This past Wednesday, I posted about John Thompson’s important photography about poverty and namelessness in Victorian England and I found myself very much haunted by the picture shown there, and reposted here as Figure 1, entitled, “The Crawlers.” What exactly were “The Crawlers,” what was the miserable story of the old woman shown in the picture?
To find out, I found a copy of John Thompson’s, “Victorian London Street Life.” My first thought was that a crawler must be a beggar, the people at your feet begging pennies. But the despair is worse than that, In Thompson’s own words:
“Huddled together on the workhouse steps in Short’s garden, those wrecks of humanity, the crawlers of St. Giles may be seen both day and night seeking mutual warmth and mutual consolation in their extreme misery. As a rule they are old women reduced by vice and poverty to that degree of wretchedness that destroys even the energy to beg. They have not the strength to struggle for bread and prefer starvation to the activity that an ordinary mendicant must display.”
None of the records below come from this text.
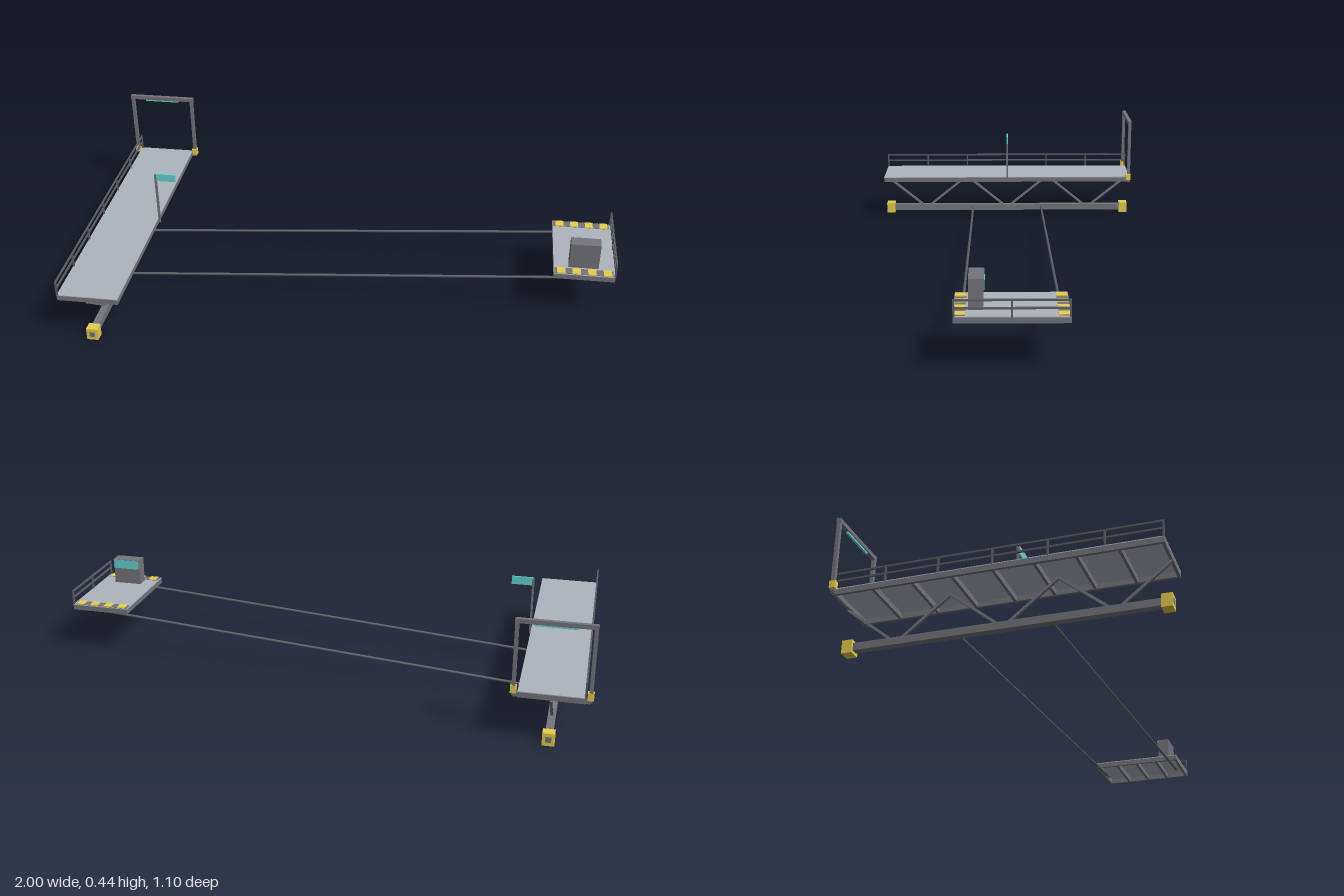
import * as THREE from 'three';

const material = (name, color) => {
  const m = new THREE.MeshStandardMaterial({ color });
  m.name = name;
  return m;
};

export function createModel() {
  const deckGrey = material('deckGrey', 0xafb5be);
  const steel = material('steel', 0x75757c);
  const darkSteel = material('darkSteel', 0x5e5f64);
  const yellow = material('safetyYellow', 0xe8cf50);
  const teal = material('signalTeal', 0x68d6d6);

  const model = new THREE.Group();
  model.name = 'cableCrossing';

  const group = (name) => {
    const g = new THREE.Group();
    g.name = name;
    model.add(g);
    return g;
  };

  const box = (parent, name, mat, size, pos) => {
    const mesh = new THREE.Mesh(new THREE.BoxGeometry(...size), mat);
    mesh.name = name;
    mesh.position.set(...pos);
    parent.add(mesh);
    return mesh;
  };

  // Bar between two points; round when sides > 4
  const bar = (parent, name, mat, a, b, width, sides = 4) => {
    const p = new THREE.Vector3(...a), q = new THREE.Vector3(...b);
    const dir = q.clone().sub(p);
    const geo = sides === 4
      ? new THREE.BoxGeometry(width, dir.length(), width)
      : new THREE.CylinderGeometry(width / 2, width / 2, dir.length(), sides);
    const mesh = new THREE.Mesh(geo, mat);
    mesh.name = name;
    mesh.position.copy(p).add(q).multiplyScalar(0.5);
    mesh.quaternion.setFromUnitVectors(new THREE.Vector3(0, 1, 0), dir.normalize());
    parent.add(mesh);
  };

  // Deck plate on a frame of edge beams and cross joists
  const deck = (name, cx, width, length, joists) => {
    const g = group(name);
    box(g, 'deckPlate', deckGrey, [width, 0.003, length], [cx, 0.1875, 0]);
    for (const s of [-1, 1]) {
      box(g, 'edgeBeam', steel, [0.01, 0.019, length], [cx + s * (width / 2 - 0.005), 0.1765, 0]);
    }
    for (let i = 0; i < joists; i++) {
      const z = (i / (joists - 1) - 0.5) * (length - 0.01);
      box(g, 'joist', steel, [width - 0.02, 0.019, 0.01], [cx, 0.1765, z]);
    }
    return g;
  };

  // Railing along z with evenly spaced posts
  const railing = (parent, x, length, posts) => {
    for (let i = 0; i < posts; i++) {
      const z = (i / (posts - 1) - 0.5) * (length - 0.006);
      box(parent, 'railPost', darkSteel, [0.006, 0.055, 0.006], [x, 0.2145, z]);
    }
    for (const y of [0.216, 0.242]) {
      box(parent, 'handRail', darkSteel, [0.006, 0.006, length], [x, y, 0]);
    }
  };

  const cx = -0.865;
  const walkway = deck('walkway', cx, 0.222, 1.096, 9);
  railing(walkway, -0.974, 1.098, 7);

  // Lower chord with yellow end blocks
  const truss = group('truss');
  box(truss, 'lowerChord', steel, [0.026, 0.026, 1.08], [cx, 0.023, 0]);
  for (const s of [-1, 1]) {
    box(truss, 'endBlock', yellow, [0.042, 0.046, 0.036], [cx, 0.023, s * 0.529]);
    box(truss, 'chordCap', steel, [0.02, 0.02, 0.002], [cx, 0.023, s * 0.547]);
  }

  // Zigzag web: three V shapes
  for (const z of [-0.365, 0, 0.365]) {
    for (const s of [-1, 1]) {
      bar(truss, 'diagonal', steel, [cx, 0.035, z + s * 0.018], [cx, 0.168, z + s * 0.182], 0.009);
    }
  }

  // Portal frame at the back end
  const portal = group('portal');
  for (const s of [-1, 1]) {
    box(portal, 'portalPost', steel, [0.013, 0.265, 0.013], [cx + s * 0.125, 0.304, -0.539]);
    box(portal, 'portalFoot', yellow, [0.021, 0.026, 0.02], [cx + s * 0.125, 0.193, -0.538]);
  }
  box(portal, 'portalBeam', steel, [0.265, 0.015, 0.015], [cx, 0.436, -0.539]);
  box(portal, 'portalSill', steel, [0.25, 0.016, 0.01], [cx, 0.176, -0.541]);
  box(portal, 'portalLight', teal, [0.14, 0.007, 0.008], [cx, 0.425, -0.539]);

  // Flag sign beside the walkway
  const sign = group('sign');
  box(sign, 'signPost', steel, [0.008, 0.215, 0.008], [-0.75, 0.278, 0]);
  box(sign, 'signPlate', teal, [0.078, 0.03, 0.006], [-0.711, 0.373, 0]);

  // Far platform
  const px = 0.885;
  const platform = deck('platform', px, 0.222, 0.36, 5);
  railing(platform, 0.995, 0.36, 3);

  // Hazard bands along both ends of the platform
  for (const s of [-1, 1]) {
    box(platform, 'hazardBand', steel, [0.212, 0.001, 0.036], [px - 0.002, 0.1893, s * 0.16]);
    for (let i = 0; i < 4; i++) {
      box(platform, 'hazardStripe', yellow, [0.03, 0.004, 0.036], [0.801 + i * 0.056, 0.1905, s * 0.16]);
    }
  }

  // Control cabinet with a framed screen on its inner face
  const cabinet = group('controlCabinet');
  box(cabinet, 'cabinetBody', steel, [0.108, 0.1, 0.046], [0.883, 0.239, 0.111]);
  box(cabinet, 'screenFrame', steel, [0.108, 0.037, 0.004], [0.883, 0.27, 0.0865]);
  box(cabinet, 'screen', teal, [0.104, 0.035, 0.001], [0.883, 0.27, 0.0842]);

  // Pair of cables joining the lower chord to the platform
  const cables = group('cables');
  for (const z of [-0.155, 0.155]) {
    bar(cables, 'cable', darkSteel, [cx, 0.022, z], [0.882, 0.162, z], 0.01, 16);
  }
  return model;
}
In other words they are beggars, who no longer have the will to beg. We learn that the mother of the child shown was such a crawler, but that she managed to find employment and, of course, her worked demanded that she be absent most of the day. So she has trusted her baby to the old woman, who does it in exchange for a bit of tea and bread. Sustenance that doesn’t always come. And we learn also that the baby has a cough and we are left to wonder whether it will survive. We already know the answer.
Like Dickens, Thompson’s goal was to raise the awareness of the English Middle Class. Even a hundred and fifty years later, he succeeds brilliantly. Next, I would like to discuss the person and work of the person who raised the same banner in America, Jacob Riis.